_Items from a data source_
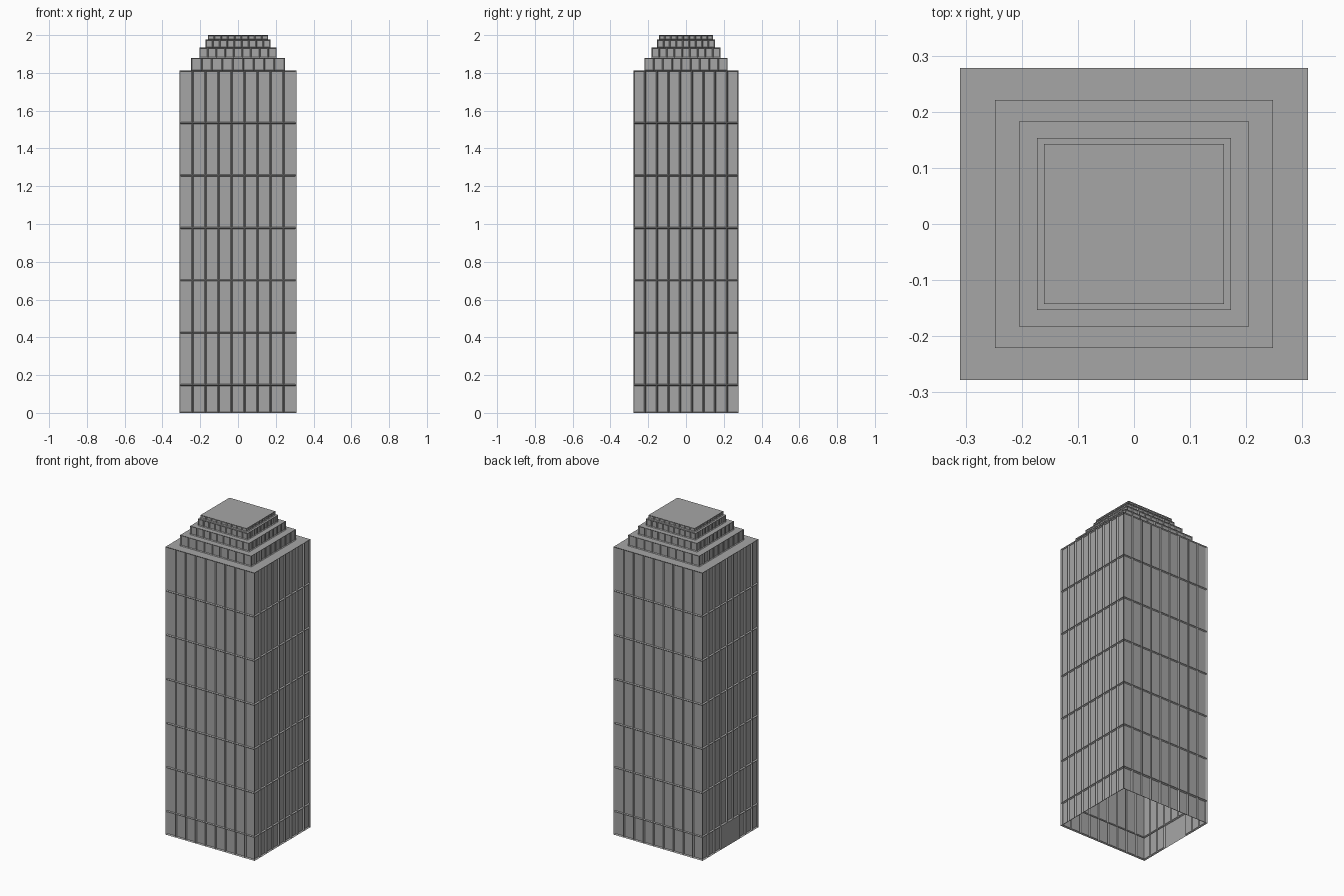
import bpy
import bmesh

cube = bpy.data.objects.get("Cube")
if cube:
    bpy.data.objects.remove(cube, do_unlink=True)

# Single stone grey finish
grey = bpy.data.materials.new("stone_grey")
grey.use_nodes = True
colour = (0.38, 0.38, 0.38, 1)
grey.diffuse_color = colour
grey.node_tree.nodes["Principled BSDF"].inputs["Base Color"].default_value = colour

COLUMNS = 9


def wall_grid(bm, start, end, levels):
    """Wall of quads between two plan points; returns its rows of faces."""
    rings = []
    for z in levels:
        ring = []
        for i in range(COLUMNS + 1):
            t = i / COLUMNS
            x = start[0] + (end[0] - start[0]) * t
            y = start[1] + (end[1] - start[1]) * t
            ring.append(bm.verts.new((x, y, z)))
        rings.append(ring)
    return [[bm.faces.new((low[i], low[i + 1], high[i + 1], high[i]))
             for i in range(COLUMNS)]
            for low, high in zip(rings, rings[1:])]


def recess(bm, faces, frame, depth):
    """Sink a window panel into every face, leaving a thin frame."""
    bm.normal_update()
    bmesh.ops.inset_individual(bm, faces=faces, thickness=frame,
                               depth=-depth, use_even_offset=True)


def storey_block(name, hx, hy, levels, frame, depth, ground_floor=False):
    """Open-bottomed block with panelled walls and a flat roof."""
    bm = bmesh.new()
    corners = [(-hx, -hy), (hx, -hy), (hx, hy), (-hx, hy)]
    for side in range(4):
        rows = wall_grid(bm, corners[side], corners[(side + 1) % 4], levels)
        if ground_floor:
            street, upper = rows[0], sum(rows[1:], [])
            if side == 3:
                # Plain entrance bay in the middle of the left-hand wall
                street = street[:3] + street[6:]
            # Upper panels are shallower on the long walls
            recess(bm, street, frame, depth)
            recess(bm, upper, frame, depth if side % 2 else depth * 0.6)
        else:
            recess(bm, sum(rows, []), frame, depth)
    bm.faces.new([bm.verts.new((x, y, levels[-1])) for x, y in corners])
    mesh = bpy.data.meshes.new(name)
    bm.to_mesh(mesh)
    bm.free()
    mesh.materials.append(grey)
    obj = bpy.data.objects.new(name, mesh)
    bpy.context.collection.objects.link(obj)
    return obj


# Main shaft: a short street level and six tall panel rows
street_top, row_height = 0.147, 0.2775
shaft_levels = [0] + [street_top + row_height * i for i in range(7)]
storey_block("tower_shaft", 0.31, 0.278, shaft_levels, 0.005, 0.009, True)

# Stepped crown
tiers = [
    ("lower_tier", 0.248, 0.221, 1.88),
    ("middle_tier", 0.205, 0.183, 1.934),
    ("upper_tier", 0.173, 0.153, 1.976),
    ("roof_tier", 0.16, 0.143, 2.0),
]
base = shaft_levels[-1]
for name, hx, hy, top in tiers:
    storey_block(name, hx, hy, [base, top], 0.004, 0.005)
    base = top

_EXERCISE DIRECTIONS_
The records above need retyping in full. Omit the pictures, and change nothing else.

_RESPONSE FOR THIS EXERCISE_
import bpy
import bmesh

cube = bpy.data.objects.get("Cube")
if cube:
    bpy.data.objects.remove(cube, do_unlink=True)

# Single stone grey finish
grey = bpy.data.materials.new("stone_grey")
grey.use_nodes = True
colour = (0.38, 0.38, 0.38, 1)
grey.diffuse_color = colour
grey.node_tree.nodes["Principled BSDF"].inputs["Base Color"].default_value = colour

COLUMNS = 9


def wall_grid(bm, start, end, levels):
    """Wall of quads between two plan points; returns its rows of faces."""
    rings = []
    for z in levels:
        ring = []
        for i in range(COLUMNS + 1):
            t = i / COLUMNS
            x = start[0] + (end[0] - start[0]) * t
            y = start[1] + (end[1] - start[1]) * t
            ring.append(bm.verts.new((x, y, z)))
        rings.append(ring)
    return [[bm.faces.new((low[i], low[i + 1], high[i + 1], high[i]))
             for i in range(COLUMNS)]
            for low, high in zip(rings, rings[1:])]


def recess(bm, faces, frame, depth):
    """Sink a window panel into every face, leaving a thin frame."""
    bm.normal_update()
    bmesh.ops.inset_individual(bm, faces=faces, thickness=frame,
                               depth=-depth, use_even_offset=True)


def storey_block(name, hx, hy, levels, frame, depth, ground_floor=False):
    """Open-bottomed block with panelled walls and a flat roof."""
    bm = bmesh.new()
    corners = [(-hx, -hy), (hx, -hy), (hx, hy), (-hx, hy)]
    for side in range(4):
        rows = wall_grid(bm, corners[side], corners[(side + 1) % 4], levels)
        if ground_floor:
            street, upper = rows[0], sum(rows[1:], [])
            if side == 3:
                # Plain entrance bay in the middle of the left-hand wall
                street = street[:3] + street[6:]
            # Upper panels are shallower on the long walls
            recess(bm, street, frame, depth)
            recess(bm, upper, frame, depth if side % 2 else depth * 0.6)
        else:
            recess(bm, sum(rows, []), frame, depth)
    bm.faces.new([bm.verts.new((x, y, levels[-1])) for x, y in corners])
    mesh = bpy.data.meshes.new(name)
    bm.to_mesh(mesh)
    bm.free()
    mesh.materials.append(grey)
    obj = bpy.data.objects.new(name, mesh)
    bpy.context.collection.objects.link(obj)
    return obj


# Main shaft: a short street level and six tall panel rows
street_top, row_height = 0.147, 0.2775
shaft_levels = [0] + [street_top + row_height * i for i in range(7)]
storey_block("tower_shaft", 0.31, 0.278, shaft_levels, 0.005, 0.009, True)

# Stepped crown
tiers = [
    ("lower_tier", 0.248, 0.221, 1.88),
    ("middle_tier", 0.205, 0.183, 1.934),
    ("upper_tier", 0.173, 0.153, 1.976),
    ("roof_tier", 0.16, 0.143, 2.0),
]
base = shaft_levels[-1]
for name, hx, hy, top in tiers:
    storey_block(name, hx, hy, [base, top], 0.004, 0.005)
    base = top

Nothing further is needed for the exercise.